Thirdly, there are cases where the predominantly peaceful social uprising against authoritarian rule gives way to a “mutually-damaging stalemate” between a mobilised society that is still protesting in the streets and a resilient regime benefiting from a loyal army’s willingness to exert repression. In these cases, the military is the central focus, and the opposition must aim to increase defections (inshiqaq) in the security apparatus and fragment the coercive/repressive power of the regime – this strategy is also premised on a fierce propaganda war between both sides. The “military logic” becomes essential, and there is a risk that it might veer towards civil war if the regime manages to hold onto its security apparatus.

In Yemen, an assassination attempt in June 2011 forced President Saleh to leave the country and spend some time in Saudi Arabia, while the President’s sons and nephews continued to exert power in his absence. Subsequently, amidst Saleh’s procrastinations to stay in power, a mutually-damaging stalemate arose between two armed power centres: the remnants of Saleh’s security forces controlled by the Saleh family on the one hand, and defected army units, tribesmen loyal to the Ahmar family and Islah-controlled militia on the other. Violent clashes and a context of persistent, peaceful social mobilisations against Saleh rule in Yemeni cities paved the way to a compromise between Yemeni political forces as a way out of continued conflict. Saleh belatedly signed the Gulf Cooperation Council (CCG) plan (with Western backing) for political transition, opening a process that led to a power-transfer with his vice-President Abd-Rabbu Mansour Hadi, elected as President in February 2012. Yet, the restoration of the fractured security sector, especially the army, remains one of the most important and controversial issues in post-Saleh Yemen. Saleh spent 34 years building his networks and combining the tribes and the State in the army apparatus, and his absence has created a lawlessness which has allowed Al Qaeda in the Arabian Peninsula (AQAP) to gain footholds in the country.

In Syria, where the opposition is relying on the gradual strengthening of the FSA through defectors, and the regime is trying to preserve coherence in the security forces and their potential for repression, “military logic” has not given way (at the time of writing) to a political solution. Negotiations between the two sides are not on the agenda, due to a mutual lack of confidence, and neither is an international intervention along the lines of the Libyan model (see above), which was blocked in the Security Council by Russian and Chinese vetoes in February 2012. This situation has led to an increased militarisation of the popular uprising, which maintains some of its initial features of peaceful mass social mobilisations, and a looming threat of civil war. The conflict is taking on an increasingly sectarian taint and there are increasing regional interventions in favour of one side or another (Iran, Hezbollah vs. Qatar, Saudi Arabia and Turkey).

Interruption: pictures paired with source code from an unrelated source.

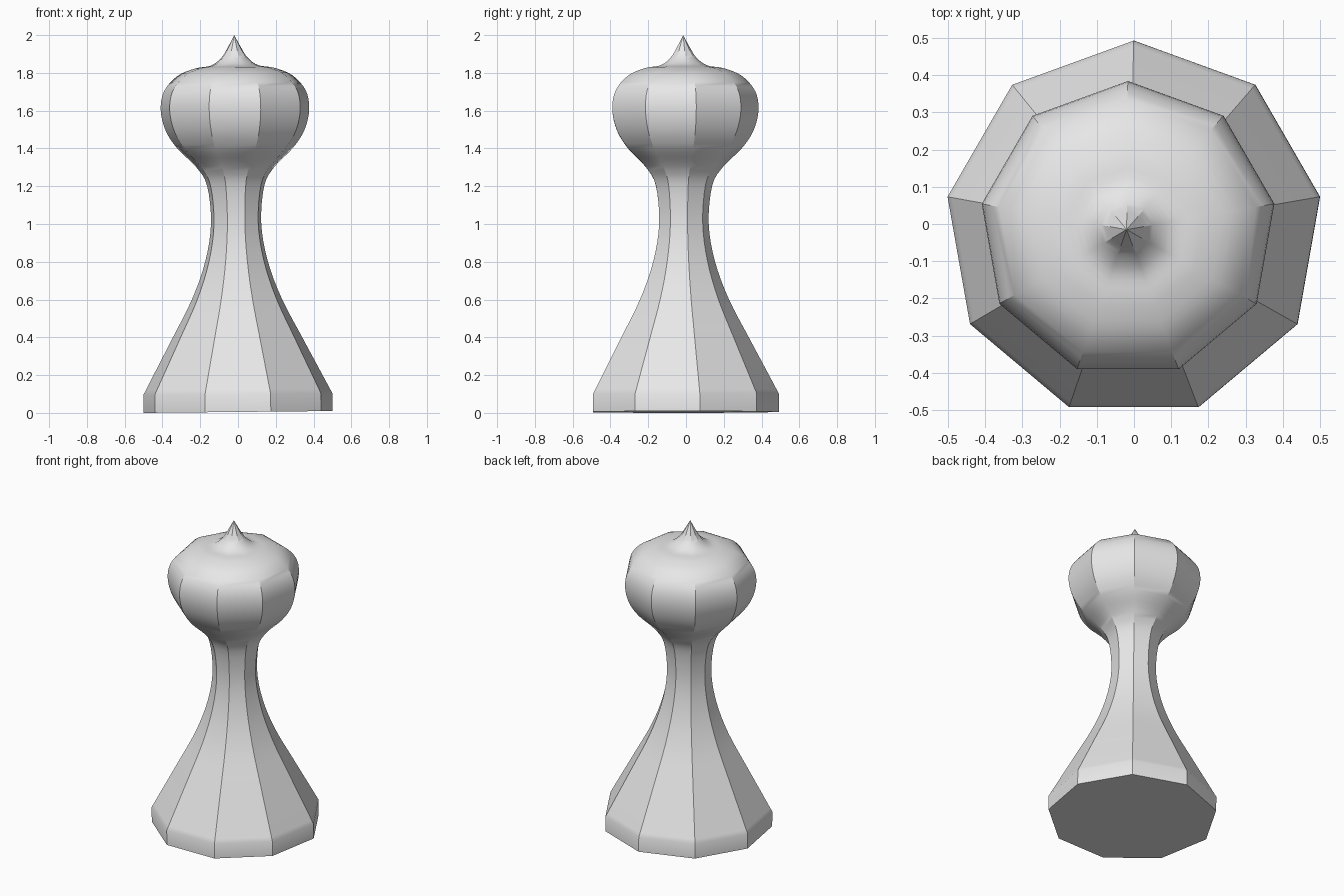
import bpy, bmesh, math
from mathutils import Vector

cube = bpy.data.objects.get("Cube")
if cube:
    bpy.data.objects.remove(cube, do_unlink=True)

SIDES = 9
FLAT = math.cos(math.radians(10))  # half width to corner radius

# Outline as (half width, height), from the foot to the tip
OUTLINE = [(0.5, 0.095), (0.445, 0.2), (0.345, 0.39), (0.237, 0.6), (0.165, 0.8),
           (0.133, 1.0), (0.152, 1.2), (0.21, 1.3), (0.305, 1.395), (0.367, 1.49),
           (0.393, 1.6), (0.375, 1.7), (0.305, 1.78), (0.21, 1.82),
           (0.125, 1.835), (0.07, 1.875), (0.035, 1.93), (0.0, 1.995)]


def smooth_path(points, steps=4):
    """Catmull-Rom curve through the points."""
    p = [Vector(q) for q in points]
    p = [2 * p[0] - p[1]] + p + [2 * p[-1] - p[-2]]
    path = []
    for a, b, c, d in zip(p, p[1:], p[2:], p[3:]):
        for i in range(steps):
            t = i / steps
            path.append(0.5 * (2 * b + (c - a) * t + (2 * a - 5 * b + 4 * c - d) * t * t
                               + (3 * b - a - 3 * c + d) * t ** 3))
    return path + [p[-2]]


# Turned body: nine-sided sweep with a corner towards the back
bm = bmesh.new()
path = [Vector((0.5, 0.0))] + smooth_path(OUTLINE)
verts = [bm.verts.new((0, max(r, 0) / FLAT, z)) for r, z in path]
edges = [bm.edges.new(pair) for pair in zip(verts, verts[1:])]
bmesh.ops.spin(bm, geom=verts + edges, cent=(0, 0, 0), axis=(0, 0, 1),
               angle=math.tau, steps=SIDES)
bmesh.ops.remove_doubles(bm, verts=bm.verts, dist=0.0005)

# Flat underside
rim = [e for e in bm.edges if all(abs(v.co.z) < 0.001 for v in e.verts)]
bmesh.ops.contextual_create(bm, geom=rim)
bmesh.ops.recalc_face_normals(bm, faces=bm.faces)

mesh = bpy.data.meshes.new("turned_pawn")
bm.to_mesh(mesh)
bm.free()
pawn = bpy.data.objects.new("turned_pawn", mesh)
bpy.context.collection.objects.link(pawn)

# Slight lean to the side
pawn.rotation_euler.y = -0.01
pawn.location = (0, -0.015, 0.005)

grey = bpy.data.materials.new("plain_grey")
grey.use_nodes = True
colour = (0.8, 0.8, 0.8, 1)
grey.diffuse_color = colour
grey.node_tree.nodes["Principled BSDF"].inputs["Base Color"].default_value = colour
mesh.materials.append(grey)

bpy.ops.object.select_all(action='DESELECT')
pawn.select_set(True)
bpy.context.view_layer.objects.active = pawn
bpy.ops.object.shade_smooth_by_angle(angle=math.radians(30))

The military in the Arab world is once again at the centre of political dynamics, but not like in the army-led coup d’états of the 1950s and 1960s. In 2012, a lot depends on the military. It must either adopt the role of guardian or be reconfigured, in those cases where it has fallen apart, for transitions in the Arab world to progress toward the consolidation of new systems following the social uprisings against authoritarian rule in 2011.